Many American workers are carrying thousands of dollars in debt, and most say it impacts their financial security.
A Northwestern Mutual study found that U.S. adults who carry debt hold an average of $23,325, excluding mortgages. Seventy-eight percent of respondents also believe this affects their ability to achieve financial confidence.
Because of their debt, 29% of respondents said they delayed making “significant” purchases; 18% delayed saving for retirement; 14% delayed buying a home; 8% delayed having children and 7% delayed marriage.
The findings come as new research from the Insured Retirement Institute (IRI) says most workers nearing retirement in the next decade or two have inadequate savings and are not saving enough to catch up. Surveying 1,000 workers between 40 to 73 years old, the institute found that while three out of four workers are saving for retirement, savings rates are not high enough for even the youngest respondents to grow their nest eggs.
Additionally, only four in 10 workers have attempted to calculate how much they will need to save to meet retirement income expectations, the IRI says.
Instead, workers are focused on paying down their debt. But there is a silver lining: Even as the U.S. and the globe continue to grapple with the financial impacts of the COVID-19 pandemic, the Northwestern Mutual study found that personal debt has dropped more than 20% in the past two years. In 2019, the average amount of debt per year, excluding mortgages, was $29,800, and that decreased to $26,621 in 2020 before hitting $23,325 in 2021.
This drop from the past two years could be attributed to pandemic relief efforts, such as the three stimulus checks released in 2020 and 2021, according to the National Bureau of Economic Research. As a result of the pandemic, 23% of respondents expect to pay their debt off sooner, yet 34% say it will take them longer than anticipated to settle their debt.
Organizing a timeline can help those who are struggling pay down debt, Northwestern Mutual says in its study. According to the report, 66% of those with some debt say they have a specific plan to pay it off. Of those with a plan, 45% say they expect to be in debt for one to five years; 20% say for the next six to 10 years; 14% say between 11 to 20 years; and 9% say for the rest of their lives.

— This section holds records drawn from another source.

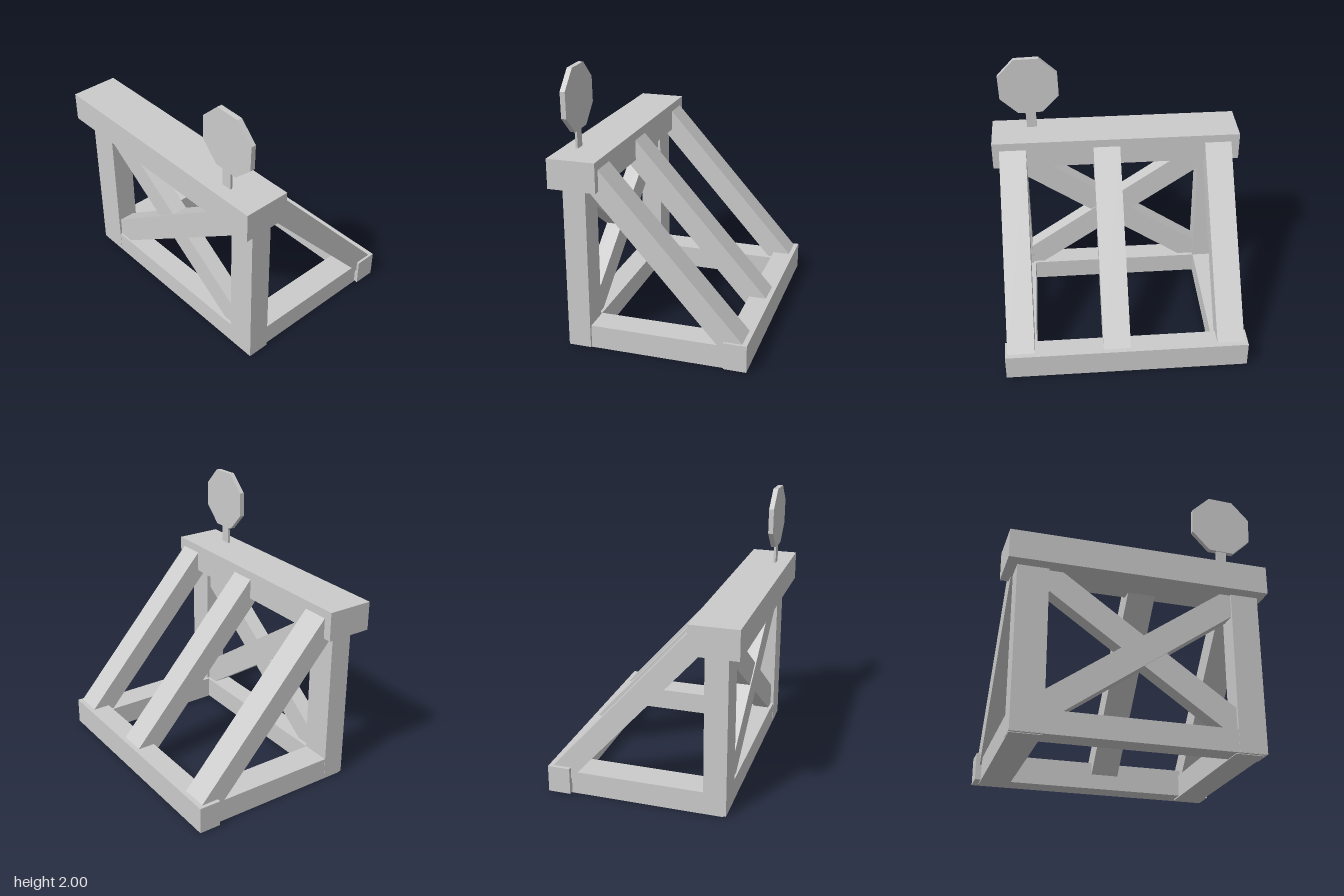
import * as THREE from 'three';

const material = new THREE.MeshStandardMaterial({ color: 0xcccccc, flatShading: true });

export function createModel() {
  const model = new THREE.Group();

  function add(name, geometry) {
    const mesh = new THREE.Mesh(geometry, material);
    mesh.name = name;
    model.add(mesh);
    return mesh;
  }

  // Square timber given by its limits on each axis
  function beam(name, x0, x1, y0, y1, z0, z1) {
    const mesh = add(name, new THREE.BoxGeometry(x1 - x0, y1 - y0, z1 - z0));
    mesh.position.set((x0 + x1) / 2, (y0 + y1) / 2, (z0 + z1) / 2);
    return mesh;
  }

  // Outline in the x-y plane, extruded along z
  function slab(name, points, z0, z1) {
    const shape = new THREE.Shape(points.map(([x, y]) => new THREE.Vector2(x, y)));
    const geometry = new THREE.ExtrudeGeometry(shape, { depth: z1 - z0, bevelEnabled: false });
    return add(name, geometry.translate(0, 0, z0));
  }

  // Long timbers
  beam('topBeam', -0.70, -0.35, 1.20, 1.415, -0.95, 0.945);
  beam('footBeam', 0.535, 0.70, 0.01, 0.21, -0.915, 0.91);
  beam('wallSill', -0.608, -0.445, 0.005, 0.17, -0.86, 0.88);

  // Upright posts
  beam('frontPost', -0.61, -0.445, 0.008, 1.21, 0.695, 0.90);
  beam('backPost', -0.61, -0.445, 0.008, 1.21, -0.875, -0.65);

  // Base timbers joining the wall to the foot beam
  beam('frontBaseBeam', -0.59, 0.64, 0, 0.17, 0.675, 0.88);
  beam('backBaseBeam', -0.59, 0.64, 0, 0.17, -0.873, -0.655);

  // Sloping struts
  const strut = [[-0.43, 1.20], [0.545, 0.11], [0.665, 0.212], [-0.35, 1.352], [-0.40, 1.40]];
  for (const z of [0.79, 0.073, -0.785]) slab('slopingStrut', strut, z - 0.102, z + 0.102);

  // Crossed wall braces, cut off inside the posts, sill and top beam
  const slope = 0.70, half = 0.114, middleZ = 0.035, middleY = 0.68;
  for (const side of [1, -1]) {
    const reach = 0.74;
    const brace = slab('crossBrace', [
      [-reach, -slope * reach - half], [reach, slope * reach - half],
      [reach, slope * reach + half], [-reach, -slope * reach + half],
    ], -0.06, 0.06);
    brace.rotation.y = side * Math.PI / 2;
    brace.position.set(-0.53 + side * 0.004, middleY, middleZ);
  }

  // Round sign plate with eight sides on a short, slightly leaning stalk
  const plate = new THREE.CylinderGeometry(0.243, 0.243, 0.037, 8);
  plate.rotateZ(Math.PI / 2).rotateX(Math.PI / 8 + 0.03);
  add('signPlate', plate).position.set(-0.59, 1.776, 0.647);
  const stalk = beam('signStalk', -0.602, -0.585, 1.38, 1.60, 0.60, 0.678);
  stalk.rotation.x = 0.035;

  return model;
}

In fact, most experts encourage people who are dealing with debt to create a plan—whether that means they set up an emergency savings account or a budget—to organize and determine debt.
“First, you really want [participants] to create a budget or spending plan,” Samuel Moroni, a senior wealth strategy associate for UBS Financial Services, said during a panel at the 2021 virtual PLANSPONSOR National Conference (PSNC) in June. “This will help them achieve their financial goals by giving them a road map and prepare them for those emergency savings and other roadblocks.”
Plan sponsors and participants should establish a proper savings and spending plan, he added. Plan sponsors should ask participants what their financial priorities are, and then establish benefits that can help in achieving those financial goals, such as health savings account (HSAs), debt management education and automatic features, Moroni said.